To level the field, the McFadden Act revised a wide range of banking laws. Some of these revisions altered banking practices. Other revisions explicitly legalized new practices that were not enumerated in previous legislation.1
One example is subsidiary corporations. The McFadden Act allowed member banks to own and operate subsidiary corporations for the explicit purpose of limiting the member banks’ exposure to risk. Previous legislation neither authorized nor prohibited this practice, but regulators were skeptical and restricted its use. The initial application involved renting safe deposit boxes to customers. To limit the bank’s liability in cases of exceptional losses, banks rented these boxes under the auspices of a subsidiary corporation chartered under state law. The member bank owned all of the stock in the subsidiary. If an extreme loss occurred (e.g., if a terrorist placed a bomb in a safe deposit box), the member bank’s losses were limited to the amount that it invested in its subsidiary.
Another example is lending. The McFadden Act expanded the size and types of loans that member banks could make. These expansions included the ability to invest more in real estate and to loan larger sums to single corporations.

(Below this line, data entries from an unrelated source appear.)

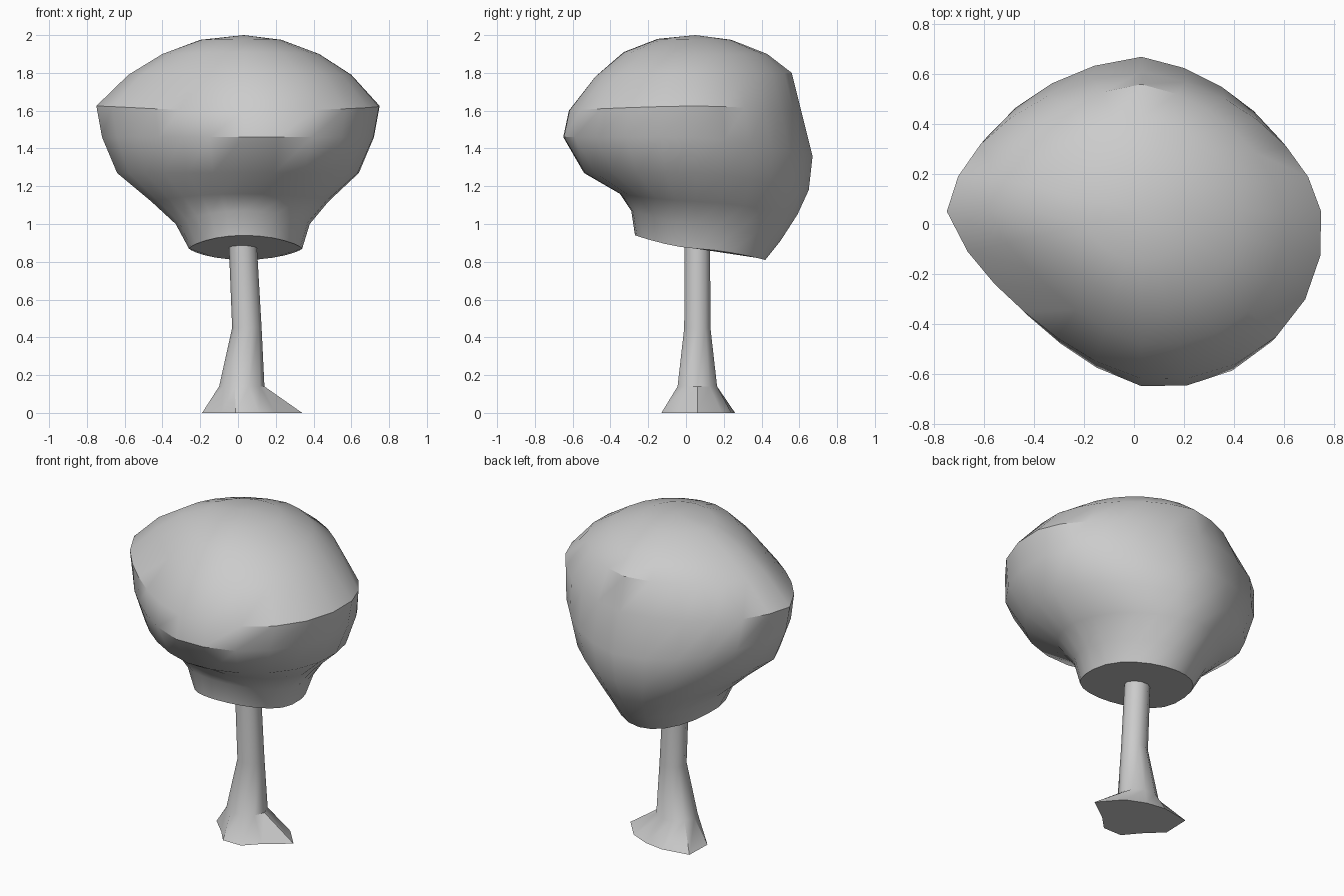
import bpy, bmesh
from math import sin, cos, pi, radians

if "Cube" in bpy.data.objects:
    bpy.data.objects.remove(bpy.data.objects["Cube"])


def loft(name, rings, tip=None, angle=35):
    """Skin a list of equal-length point rings; close with caps or a tip."""
    bm = bmesh.new()
    rows = [[bm.verts.new(p) for p in ring] for ring in rings]
    n = len(rows[0])
    for lo, hi in zip(rows, rows[1:]):
        for i in range(n):
            j = (i + 1) % n
            bm.faces.new((lo[i], lo[j], hi[j], hi[i]))
    bm.faces.new(rows[0][::-1])
    if tip:
        t = bm.verts.new(tip)
        for i in range(n):
            bm.faces.new((rows[-1][i], rows[-1][(i + 1) % n], t))
    else:
        bm.faces.new(rows[-1])
    bmesh.ops.recalc_face_normals(bm, faces=bm.faces)
    me = bpy.data.meshes.new(name)
    bm.to_mesh(me)
    bm.free()
    ob = bpy.data.objects.new(name, me)
    bpy.context.collection.objects.link(ob)
    bpy.ops.object.select_all(action='DESELECT')
    ob.select_set(True)
    bpy.context.view_layer.objects.active = ob
    bpy.ops.object.shade_smooth_by_angle(angle=radians(angle))
    return ob


# Crown: lopsided rings measured left, right, front, back,
# heights at side, front, back, and how strongly the corners are shaped
CX, CY = 0.03, 0.05
crown_rings = [
    (-.26, .34, -.27, .42, .87, .94, .81, 0),
    (-.33, .38, -.29, .50, 1.0, 1.07, .91, .2),
    (-.46, .48, -.35, .59, 1.12, 1.16, 1.05, .5),
    (-.64, .64, -.54, .65, 1.27, 1.27, 1.18, .8),
    (-.72, .72, -.65, .67, 1.46, 1.46, 1.36, 1),
    (-.75, .75, -.62, .61, 1.625, 1.60, 1.60, 1),
    (-.58, .60, -.48, .56, 1.79, 1.78, 1.80, 1.1),
    (-.40, .43, -.33, .43, 1.90, 1.91, 1.90, .8),
    (-.20, .23, -.15, .24, 1.975, 1.98, 1.975, .2),
]


def crown_ring(l, r, f, b, zs, zf, zb, k, n=24):
    pts = []
    for i in range(n):
        a = 2 * pi * i / n
        c, s = cos(a), sin(a)
        # corner factor: flattened front left, full front right
        if s >= 0:
            corner = -.08 if c >= 0 else -.05
        else:
            corner = .06 if c >= 0 else -.15
        m = 1 + k * corner * abs(sin(2 * a))
        x = CX + m * c * ((r - CX) if c >= 0 else (CX - l))
        y = CY + m * s * ((b - CY) if s >= 0 else (CY - f))
        z = zs + abs(s) ** 1.5 * ((zb if s >= 0 else zf) - zs)
        pts.append((x, y, z))
    return pts


loft("crown", [crown_ring(*r) for r in crown_rings], tip=(CX, CY, 2.0))

# Trunk: irregular root flare narrowing to a slim stem
roots = [.29, .22, .19, .21, .29, .24, .17, .20, .20, .18]


def trunk_ring(cx, cy, z, rx, ry):
    return [(cx + rx * cos(pi * i / 5), cy + ry * sin(pi * i / 5), z) for i in range(10)]


flare = [(.05 + r * cos(pi * i / 5), .06 + r * sin(pi * i / 5), 0)
         for i, r in enumerate(roots)]
loft("trunk", [flare,
               trunk_ring(.02, .06, .14, .12, .11),
               trunk_ring(.047, .06, .45, .078, .073),
               trunk_ring(.025, .06, .90, .074, .071)], angle=40)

In the long run, the McFadden Act changed the structure of the commercial banks regulated by the Federal Reserve. Before the act, a Fed member bank was a single corporation operating out of a single building in a narrow range of activities. After the act, a Fed member could be a complex corporation with multiple legal layers operating from multiple locations; these organizations became larger and more complex as decades passed.

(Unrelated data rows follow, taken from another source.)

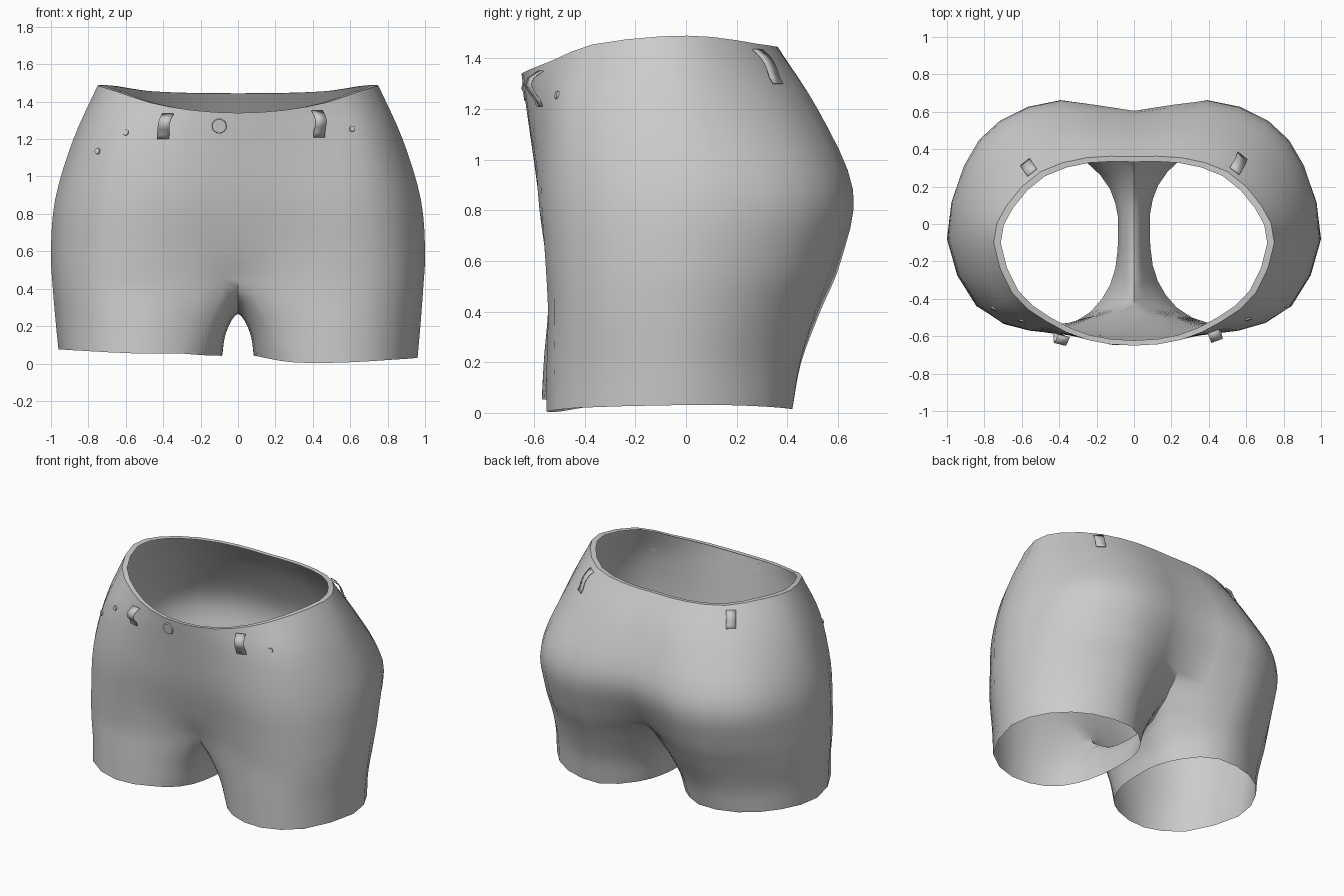
import bpy, bmesh, math
from mathutils import Vector
from mathutils.bvhtree import BVHTree

if "Cube" in bpy.data.objects:
    bpy.data.objects.remove(bpy.data.objects["Cube"])

cloth = bpy.data.materials.new("plain_grey")
cloth.diffuse_color = (0.6, 0.6, 0.6, 1)
cloth.use_nodes = True
cloth.node_tree.nodes["Principled BSDF"].inputs["Base Color"].default_value = cloth.diffuse_color


def finish(name, bm, angle=40):
    me = bpy.data.meshes.new(name)
    bm.to_mesh(me)
    me.materials.append(cloth)
    ob = bpy.data.objects.new(name, me)
    bpy.context.collection.objects.link(ob)
    bpy.ops.object.select_all(action='DESELECT')
    ob.select_set(True)
    bpy.context.view_layer.objects.active = ob
    bpy.ops.object.shade_smooth_by_angle(angle=math.radians(angle))
    return ob


def spline(pts, n, before=None, after=None, closed=False):
    """Smooth curve through pts, n steps per span."""
    if closed:
        p = [pts[-1]] + pts + [pts[0], pts[1]]
    else:
        p = [before or pts[0] * 2 - pts[1]] + pts + [after or pts[-1] * 2 - pts[-2]]
    out = []
    for i in range(1, len(p) - 2):
        a, b, c, d = p[i - 1:i + 3]
        for k in range(n):
            t = k / n
            out.append(0.5 * (2 * b + (c - a) * t + (2 * a - 5 * b + 4 * c - d) * t * t
                              + (3 * b - a - 3 * c + d) * t ** 3))
    return out if closed else out + [pts[-1].copy()]


def ring(xy, z):
    zs = z if isinstance(z, list) else [z] * len(xy)
    return [Vector((x, y, h)) for (x, y), h in zip(xy, zs)]


def flip(v):
    return Vector((-v.x, v.y, v.z))


# Half sections of the body, front centre round to back centre
body_rings = [
    ring([(0, -.65), (.25, -.62), (.47, -.52), (.65, -.37), (.75, -.1), (.68, .1),
          (.5, .28), (.25, .355), (0, .36)],
         [1.34, 1.355, 1.395, 1.455, 1.487, 1.485, 1.458, 1.447, 1.445]),
    ring([(0, -.63), (.27, -.61), (.52, -.55), (.74, -.44), (.88, -.08), (.8, .2),
          (.62, .41), (.33, .52), (0, .5)], 1.2),
    ring([(0, -.58), (.28, -.585), (.56, -.57), (.82, -.445), (.977, -.08), (.9, .31),
          (.71, .55), (.39, .66), (0, .605)], .88),
    ring([(0, -.505), (.25, -.53), (.55, -.555), (.84, -.44), (1, -.08), (.91, .27),
          (.71, .505), (.38, .612), (0, .485)], .6),
]
# Closed leg sections: the same nine points, then three along the inside
leg_rings = [
    ring([(0, -.41), (.2, -.49), (.52, -.545), (.84, -.44), (.99, -.08), (.9, .23),
          (.68, .44), (.37, .53), (0, .32), (0, .18), (0, -.02), (0, -.25)],
         [.4] * 8 + [.41, .3, .265, .3]),
    ring([(.11, -.38), (.26, -.49), (.53, -.55), (.82, -.44), (.975, -.08), (.88, .2),
          (.66, .4), (.37, .455), (.125, .28), (.07, .13), (.063, -.02), (.07, -.22)],
         [.2] * 9 + [.17] * 3),
    ring([(.17, -.38), (.31, -.5), (.56, -.55), (.82, -.43), (.96, -.08), (.87, .2),
          (.66, .38), (.38, .42), (.18, .28), (.1, .13), (.085, -.02), (.1, -.22)],
         [.025, .005, .005, .02, .03, .03, .02, .015, .03, .04, .04, .04]),
]
H, V = 2, 4
upper = [spline(r, H, flip(r[1]), flip(r[-2])) for r in body_rings]
lower = [spline(r, H, closed=True) for r in leg_rings]
side = 8 * H + 1
crotch_row = 4 * V
for p in lower[0][side - 1:] + lower[0][:1]:
    p.x = 0
columns = []
for i in range(side):
    col = [r[i] for r in upper + lower]
    c = spline(col, V)
    if i in (0, side - 1):  # centre seam stays flat, then rounds over into the leg
        for p in c[:crotch_row + 1]:
            p.x = 0
        top = Vector((-col[5].x, col[3].y, col[3].z))
        c[crotch_row:] = spline(col[4:], V, before=top)
    columns.append(c)
inner = []
for i in range(side, 12 * H):
    col = [r[i] for r in lower]
    inner.append(spline(col, V, before=flip(col[1])))

# Shorts shell
bm = bmesh.new()


def place(p, s):
    v = p.copy()
    if s < 0:  # the left leg is a little shorter and further forward
        k = max(0, (.4 - v.z) / .4)
        v.z += .05 * k * min(1, max(0, (v.x - .09) / .2))
        v.y -= .02 * k * min(1, v.x / .1)
    v.x *= s
    return bm.verts.new(v)


for s in (1, -1):
    cols = [[place(p, s) for p in c] for c in columns]
    ins = [[None] * crotch_row + [place(p, s) for p in c] for c in inner]
    loop = cols + ins
    for i in range(len(loop)):
        a, b = loop[i], loop[(i + 1) % len(loop)]
        for j in range(len(cols[0]) - 1):
            q = [a[j], a[j + 1], b[j + 1], b[j]]
            if None not in q:
                bm.faces.new(q if s > 0 else q[::-1])
bmesh.ops.remove_doubles(bm, verts=bm.verts, dist=.0005)

# Turned-in waist rim
waist = [e for e in bm.edges if e.is_boundary and min(v.co.z for v in e.verts) > 1]
res = bmesh.ops.extrude_edge_only(bm, edges=waist)
for v in res['geom']:
    if isinstance(v, bmesh.types.BMVert):
        v.co.x *= .95
        v.co.y = (v.co.y + .145) * .945 - .145
        v.co.z -= .002
bmesh.ops.recalc_face_normals(bm, faces=bm.faces)
bm.normal_update()
surface = BVHTree.FromBMesh(bm)
finish("shorts", bm)


def hit(x, z, front):
    """Point and outward normal on the cloth."""
    d = 1 if front else -1
    loc, n, _, _ = surface.ray_cast(Vector((x, -2 * d, z)), Vector((0, d, 0)))
    if n.y * d > 0:
        n = -n
    return loc, n


# Belt loops: bowed strips standing off the cloth
def belt_loop(name, x, z0, z1, front, lean, bow):
    bm = bmesh.new()
    _, n = hit(x, (z0 + z1) / 2, front)
    out = Vector((n.x, n.y, 0)).normalized()
    across = out.cross(Vector((0, 0, 1))) * .032
    prev = None
    offsets = (.004, .25 * bow, .7 * bow, bow, .9 * bow, .3 * bow)
    for k, o in enumerate(offsets):
        t = k / (len(offsets) - 1)
        p, _ = hit(x + lean * (t - .5), z0 + (z1 - z0) * t, front)
        p = p + out * o
        row = [bm.verts.new(p - across), bm.verts.new(p + across)]
        if prev:
            bm.faces.new((prev[0], prev[1], row[1], row[0]))
        prev = row
    bmesh.ops.recalc_face_normals(bm, faces=bm.faces)
    ob = finish(name, bm, 50)
    m = ob.modifiers.new("thickness", 'SOLIDIFY')
    m.thickness = .004
    m.offset = 0


belt_loop("front_belt_loop_left", -.385, 1.2, 1.335, True, .03, .06)
belt_loop("front_belt_loop_right", .425, 1.21, 1.35, True, -.015, .06)
belt_loop("back_belt_loop_left", -.56, 1.335, 1.435, False, .04, .02)
belt_loop("back_belt_loop_right", .555, 1.3, 1.435, False, -.045, .025)


# Button and rivets: shallow discs lying on the cloth
def stud(name, x, z, r, sides):
    p, n = hit(x, z, True)
    bm = bmesh.new()
    bmesh.ops.create_cone(bm, cap_ends=True, segments=sides, radius1=r, radius2=r * .92,
                          depth=.008)
    turn = Vector((0, 0, 1)).rotation_difference(n).to_matrix()
    for v in bm.verts:
        v.co = turn @ v.co + p + n * .003
    finish(name, bm)


stud("waist_button", -.1, 1.27, .04, 16)
stud("rivet_left_inner", -.6, 1.235, .017, 10)
stud("rivet_left_outer", -.75, 1.135, .017, 10)
stud("rivet_right", .61, 1.255, .017, 10)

The academic literature on the McFadden Act focuses almost exclusively on the issue of branch banking, as do comments by leaders of the Federal Reserve System. Rajan and Ramcharan (2012), for example, analyze the political fight over the branch banking provisions in the McFadden Act. Carlson and Mitchener (2009) analyze how the expansion of branch banking affected the performance of financial institutions during the 1920s and 1930s. Kroszner (2006) discusses the McFadden Act’s relaxation of branch banking restrictions. The academic consensus emphasizes the benefits of branch banking and, while acknowledging the McFadden Act expanded branching, suggests that the act did not go far enough. Nationwide branch banking eventually became the law of the land, but not until the passage of the Riegle-Neal Interstate Banking and Branching Efficiency Act in 1994.
- 1 For a concise summary of these changes, see the report “Dual Banking in the United States."
Blinder, Alan. After the Music Stopped: The Financial Crisis, the Response, and the Work Ahead. New York: Penguin Press, 2013.
Carlson, Mark, and Kris James Mitchener ""Branch Banking as a Device for Discipline: Competition and Bank Survivorship during the Great Depression." Journal of Political Economy 117, no. 2 (April 2009): 165-210.
Federal Reserve Bank of St. Louis. “Dual Banking System in the United States.” 1932, https://fraser.stlouisfed.org/title/?id=808.
Federal Reserve Bank of St. Louis. “Federal Reserve Bulletin.” March 1927, https://fraser.stlouisfed.org/scribd/?item_id=20663&filepath=/docs/publications/FRB/1920s/frb_031927.pdf.
Kroszner, Randall S. “The Effect of Removing Geographic Restrictions on Banking in the United States: Lessons for Europe.” Speech at the Conference on the Future of Financial Regulation, London School of Economics, London, April 6, 2006.
Preston, H. H. ""The McFadden Banking Act.” American Economic Review 17, no. 2 (June 1927): 201-18.
Rajan, Raghuram G., and Rodney Ramcharan. “Constituencies and Legislation: The Fight Over the McFadden Act of 1927." Finance and Economics Discussion Series 2012-61, Divisions of Research & Statistics and Monetary Affairs, Federal Reserve Board, Washington, DC, 2012.
Written as of November 22, 2013. See disclaimer.